> What the task asks: Only reproduce the lines from the line containing "-0.052, -0.034, x)" onward, exactly, through the final line of the data below.

*** Input ***

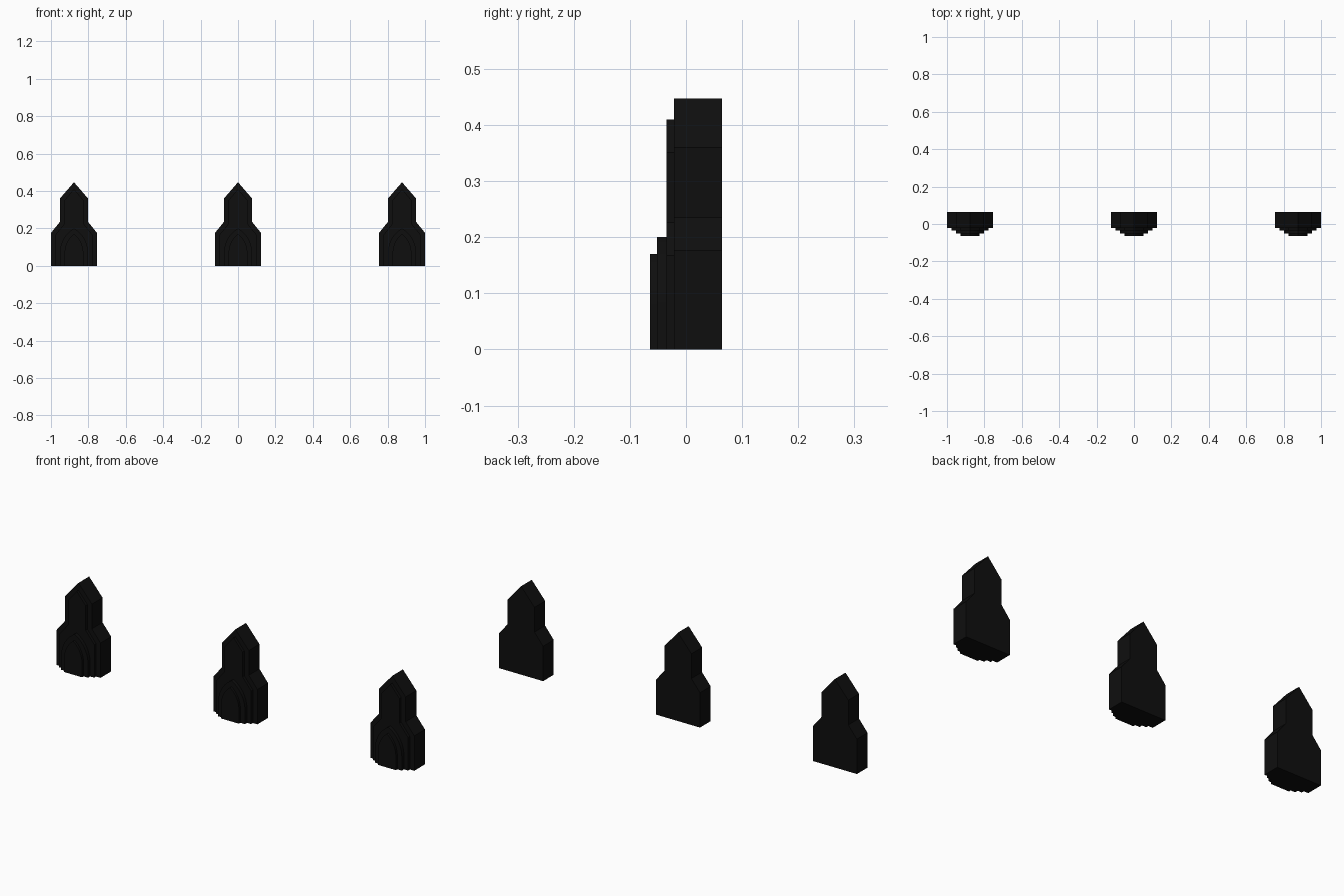
import bpy
import math

cube = bpy.data.objects.get("Cube")
if cube:
    bpy.data.objects.remove(cube, do_unlink=True)

black = bpy.data.materials.new("matte black")
black.use_nodes = True
COLOUR = (0.0045, 0.0045, 0.0045, 1)
black.diffuse_color = COLOUR
black.node_tree.nodes["Principled BSDF"].inputs["Base Color"].default_value = COLOUR


def slab(name, half, front, back, x):
    """Extrude a symmetric outline, given as its right half from base to apex."""
    outline = half + [(-px, pz) for px, pz in reversed(half[:-1])]
    n = len(outline)
    verts = [(px, y, pz) for y in (front, back) for px, pz in outline]
    faces = [tuple(range(n)), tuple(reversed(range(n, 2 * n)))]
    faces += [(i, i + n, (i + 1) % n + n, (i + 1) % n) for i in range(n)]
    mesh = bpy.data.meshes.new(name)
    mesh.from_pydata(verts, [], faces)
    mesh.materials.append(black)
    obj = bpy.data.objects.new(name, mesh)
    obj.location.x = x
    bpy.context.collection.objects.link(obj)


def pointed_arch(width, centre=0.075, spring=0.07, steps=10):
    """Right half of a pointed arch, struck from a centre on the far side."""
    radius = width + centre
    end = math.acos(centre / radius)
    arc = [(radius * math.cos(end * i / steps) - centre,
            spring + radius * math.sin(end * i / steps)) for i in range(steps)]
    apex = (0, spring + radius * math.sin(end))
    return [(width, 0)] + arc + [apex]


# Gabled silhouette and its evenly inset copy
body = [(0.123, 0), (0.123, 0.176), (0.075, 0.235), (0.075, 0.36), (0, 0.447)]
panel = [(0.098, 0), (0.098, 0.167), (0.05, 0.226), (0.05, 0.351), (0, 0.41)]

# Layers step forward towards the innermost arch
for side, x in (("right", -0.877), ("middle", 0), ("left", 0.877)):
    slab(side + "_tower_body", body, -0.021, 0.064, x)
    slab(side + "_raised_panel", panel, -0.035, -0.02, x)
    slab(side + "_outer_arch", pointed_arch(0.075), -0.052, -0.034, x)
    slab(side + "_inner_arch", pointed_arch(0.05), -0.064, -0.051, x)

*** End of Input ***

> Answer for the task:
    slab(side + "_outer_arch", pointed_arch(0.075), -0.052, -0.034, x)
    slab(side + "_inner_arch", pointed_arch(0.05), -0.064, -0.051, x)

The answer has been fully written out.